His routine, "Citizen Josh," highlights his foibles in the field of community organizing and state politics and promises to entertain audience members across the political spectrum.
Kornbluth, who was raised in New York, attended Princeton University but never completed his senior thesis on political theory. Watching his son Guthrie begin school, the comedian began to wonder, "Who would finish college first?"
He said: "I really did want to graduate before my son did."
The motivated performer then reached out to his former adviser, Sheldon Wolin (who also taught at UC Berkeley) and got going on his long-stalled senior thesis.
"I shared with him that my quest was to do a senior thesis on democracy and that I'd become involved in a movement that was incredibly local," Kornbluth said.
The "movement" concerned a struggle to rebuild a playground in Berkeley's Ohlone Park.
"It was just a 'conceptual playground' at the time," Kornbluth explained. "The equipment was all broken."
What he thought would be a neighborhood "love fest" for urban renewal and family fun quickly turned into a heated controversy.
"Many people were against new equipment. They live nearby and liked the peace and quiet," Kornbluth said.
Thus began Kornbluth's foray into the world of politics.
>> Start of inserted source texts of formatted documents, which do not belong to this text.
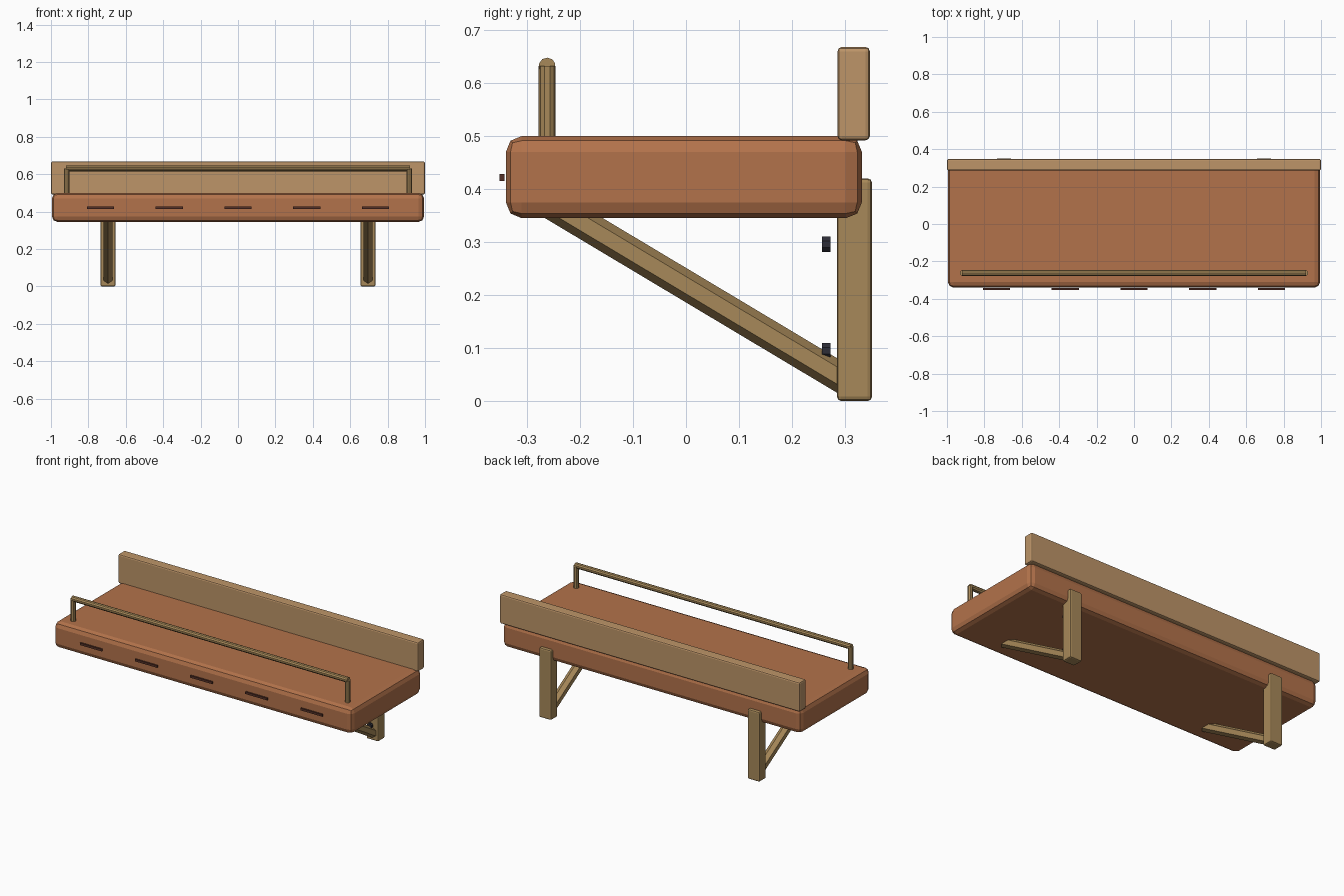
import bpy, math
from mathutils import Vector

if "Cube" in bpy.data.objects:
    bpy.data.objects.remove(bpy.data.objects["Cube"])


def mat(name, r, g, b):
    m = bpy.data.materials.new(name)
    m.diffuse_color = (r, g, b, 1)
    m.use_nodes = True
    m.node_tree.nodes["Principled BSDF"].inputs["Base Color"].default_value = m.diffuse_color
    return m


SLAB = mat("slab_wood", 0.45, 0.17, 0.07)
BOARD = mat("board_wood", 0.51, 0.30, 0.14)
FRAME = mat("frame_wood", 0.39, 0.25, 0.10)
SLOT = mat("slot_dark", 0.09, 0.03, 0.02)
BOLT = mat("bolt_metal", 0.026, 0.026, 0.038)


def box(name, lo, hi, material, bevel=0, segments=1):
    lo, hi = Vector(lo), Vector(hi)
    bpy.ops.mesh.primitive_cube_add(size=1, location=(lo + hi) / 2)
    ob = bpy.context.object
    ob.name = name
    ob.scale = hi - lo
    bpy.ops.object.transform_apply(location=False, rotation=False, scale=True)
    ob.data.materials.append(material)
    if bevel:
        mod = ob.modifiers.new("bevel", "BEVEL")
        mod.width = bevel
        mod.segments = segments
    return ob


def rod(name, a, b, radius, sides, material, spin=0):
    a, b = Vector(a), Vector(b)
    d = b - a
    bpy.ops.mesh.primitive_cylinder_add(vertices=sides, radius=radius, depth=d.length,
                                        location=(a + b) / 2)
    ob = bpy.context.object
    ob.name = name
    # local Y is kept in the vertical plane, so a hexagon keeps flat sides to x
    q = d.to_track_quat('Z', 'Y')
    ob.rotation_euler = q.to_euler()
    if spin:
        ob.rotation_euler.rotate_axis('Z', spin)
    ob.data.materials.append(material)
    return ob


# Thick seat slab and back board
box("seat_slab", (-0.995, -0.34, 0.345), (0.995, 0.332, 0.5), SLAB, 0.03, 2)
box("back_board", (-1, 0.286, 0.492), (1, 0.347, 0.668), BOARD, 0.008, 2)

# Wall brackets: post, diagonal brace, two bolts
for side, s in (("left", -1), ("right", 1)):
    x = 0.695 * s
    box(f"{side}_post", (x - 0.04, 0.285, 0), (x + 0.04, 0.351, 0.42), FRAME, 0.008, 2)
    rod(f"{side}_brace", (x, 0.302, 0.038), (x, -0.255, 0.371), 0.028, 6, FRAME)
    for i, z in enumerate((0.095, 0.296)):
        rod(f"{side}_bolt_{i + 1}", (x, 0.257, z), (x, 0.273, z), 0.016, 8, BOLT, math.pi / 8)
    # Upright of the front rail
    rod(f"{side}_rail_upright", (0.915 * s, -0.262, 0.47), (0.915 * s, -0.262, 0.632),
        0.016, 10, FRAME)

# Front rail
rod("front_rail", (-0.92, -0.262, 0.632), (0.92, -0.262, 0.632), 0.016, 10, FRAME)

# Row of slots in front of the slab edge
for i in range(5):
    x = (i - 2) * 0.3675
    box(f"slot_{i + 1}", (x - 0.073, -0.352, 0.415), (x + 0.073, -0.343, 0.428), SLOT)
The playground issue, he said, awakened him to other political causes, such as fighting for public education and school funding in Sacramento.
"Usually, things didn't work out if I was involved," he said. "My experience is not that of successful activism."
Kornbluth has been active as a performer, writer and film maker. Since his college days, the comedian has made three movies: "Haiku Tunnel," about his experience as an inept legal assistant; "Red Diaper Baby," an account of growing up communist in America; and "Strange Culture," a documentary on performer Steve Kurtz and his legal woes.
Over the years, Kornbluth's monologues have focused on a wide range of topics from mathematics, Ben Franklin and taxes to Andy Warhol, the oboe and the comedian's preparations for his bar mitzvah at age 52.
Now 54, the comedian said he enjoys sharing material that "is really serious and really silly" -- and that he feels really passionate about.
"I love performing at synagogues (like Temple Israel)," he said, where his March 22 performance will be his second.
What: Comedian Josh Kornbluth
When: 7:30 p.m. Saturday, March 22
Where: Temple Israel, 3183 Mecartney Road
Cost: $25 to $30
Information: 510-522-9355, www.brownpapertickets.com